It's your nose.
Next time you travel, it may be worth asking a kind stranger to snap a photo of your vacation memories, according to new research.
That's because selfies — the go-to photo style of travelers everywhere — may not be as flattering as you think. In fact, selfies taken from a foot away from your face may distort the dimensions and proportions of your nose enough to make it appear roughly 30% larger than it is, according to a research letter published Thursday in JAMA Facial Plastic Surgery. Photos taken from five feet away, by contrast, lead to no such distortions.
The findings aren't just about vanity. Although nose jobs are actually getting slightly less popular, 42% of plastic surgeons said in an American Academy of Facial Plastic and Reconstructive Surgeons poll that they have seen patients seeking cosmetic procedures expressly to improve their appearance in selfies and social media photos, according to the letter.
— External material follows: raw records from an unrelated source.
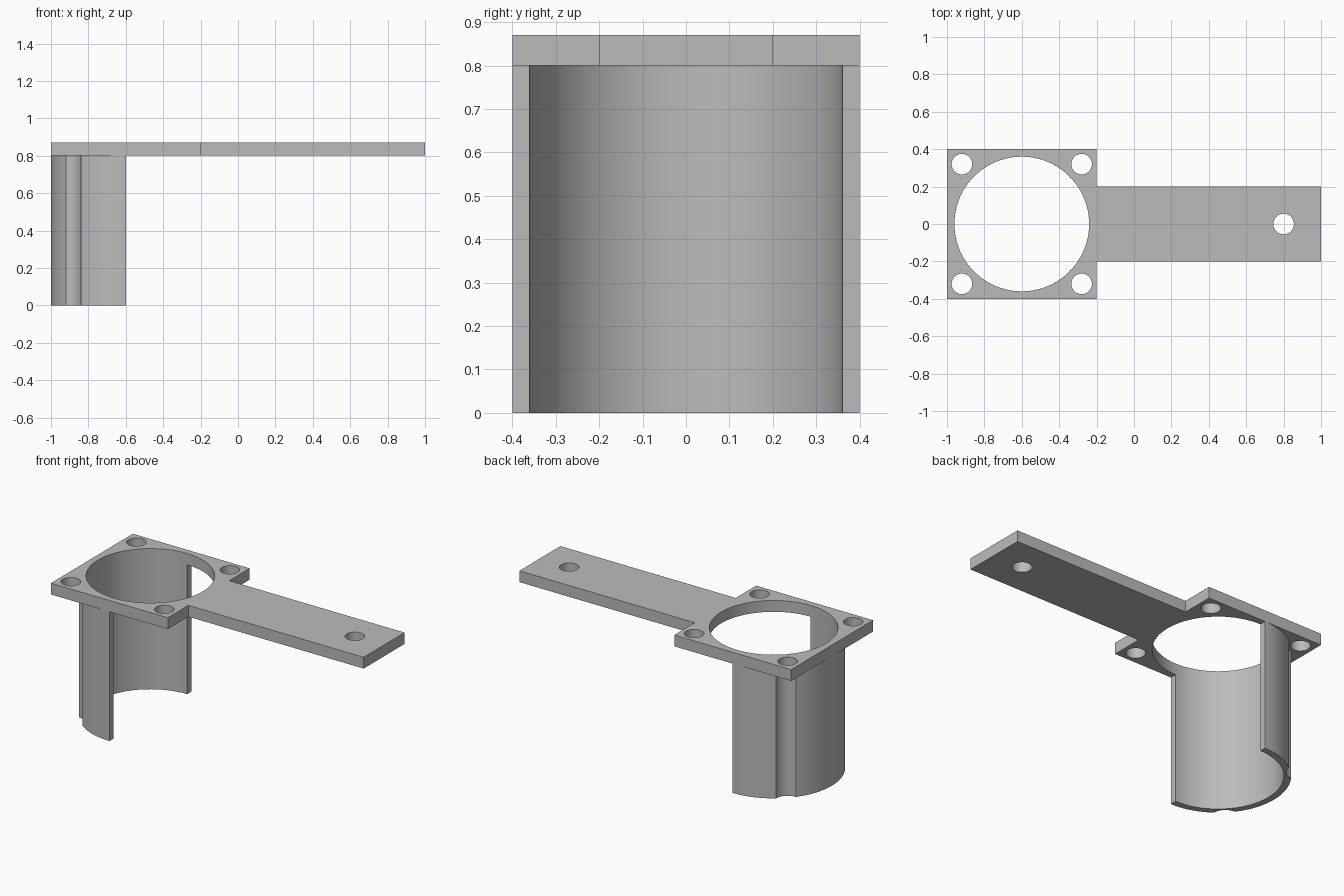
import bpy, bmesh
from math import pi, sin, cos, radians

if "Cube" in bpy.data.objects:
    bpy.data.objects.remove(bpy.data.objects["Cube"])

CX = -0.6                    # axis of the holder
Z0, Z1 = 0.8, 0.87           # plate underside and top
OUTER, INNER = 0.4, 0.36
BOLT = 0.32                  # bolt offset from the axis
HOLE, CLEARANCE = 0.055, 0.08

grey = bpy.data.materials.new("grey plastic")
grey.use_nodes = True
colour = (0.5, 0.5, 0.5, 1)
grey.diffuse_color = colour
grey.node_tree.nodes["Principled BSDF"].inputs["Base Color"].default_value = colour


def prism(name, outline, z0, z1):
    """Extrude a closed counter-clockwise outline from z0 to z1."""
    bm = bmesh.new()
    face = bm.faces.new([bm.verts.new((x, y, z0)) for x, y in outline])
    top = bmesh.ops.extrude_face_region(bm, geom=[face])["geom"]
    bmesh.ops.translate(bm, vec=(0, 0, z1 - z0),
                        verts=[v for v in top if isinstance(v, bmesh.types.BMVert)])
    bmesh.ops.recalc_face_normals(bm, faces=bm.faces)
    mesh = bpy.data.meshes.new(name)
    bm.to_mesh(mesh)
    bm.free()
    mesh.materials.append(grey)
    obj = bpy.data.objects.new(name, mesh)
    bpy.context.collection.objects.link(obj)
    return obj


def arc(x, y, r, a0, a1, n):
    steps = [a0 + (a1 - a0) * i / n for i in range(n + 1)]
    return [(x + r * cos(a), y + r * sin(a)) for a in steps]


def drill(obj, x, y, r, n=48):
    """Cut a vertical round hole through the part."""
    cutter = prism("drill", arc(x, y, r, 0, 2 * pi, n)[:-1], -0.1, 1)
    cutter.hide_render = True
    mod = obj.modifiers.new("hole", "BOOLEAN")
    mod.operation = "DIFFERENCE"
    mod.solver = "EXACT"
    mod.object = cutter
    bpy.context.view_layer.objects.active = obj
    bpy.ops.object.modifier_apply(modifier=mod.name)
    bpy.data.objects.remove(cutter)


# Flat plate: square flange with a long arm
half = [(-1, -0.4), (-0.2, -0.4), (-0.2, -0.2), (1, -0.2)]
plate = prism("mounting_plate", half + [(x, -y) for x, y in reversed(half)], Z0, Z1)
drill(plate, CX, 0, INNER, 96)
drill(plate, 0.8, 0, HOLE)

# Half tube hanging below the flange
tube = prism("half_tube",
             arc(CX, 0, OUTER, pi / 2, 3 * pi / 2, 48)
             + arc(CX, 0, INNER, 3 * pi / 2, pi / 2, 48), 0, Z0)

# Bolt holes in the flange, with clearance grooves down the tube
for sx in (-1, 1):
    for sy in (-1, 1):
        drill(plate, CX + sx * BOLT, sy * BOLT, HOLE)
        if sx < 0:
            drill(tube, CX + sx * BOLT, sy * BOLT, CLEARANCE)

for obj in (plate, tube):
    bpy.ops.object.select_all(action="DESELECT")
    obj.select_set(True)
    bpy.context.view_layer.objects.active = obj
    bpy.ops.object.shade_smooth_by_angle(angle=radians(30))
If these patients are basing perceptions of their appearance on distorted images, they may end up having surgeries they never would have wanted otherwise.
"Just like the 24-hour news cycle, where we have constant information, with selfies and phones we have constant feedback about what our appearance might be," says Dr. Samuel Lin, an associate professor of plastic surgery at Beth Israel Deaconess Medical Center in Boston.
That deluge of feedback isn't necessarily a good thing, Lin says. He cautions patients against making medical decisions based solely on selfies or photos, instead recommending that they look at their nose or other features "over a course of time and different views and different settings."
Even if you're not considering plastic surgery, breaking your selfie habit may be a good thing — both for your ego and your photo album.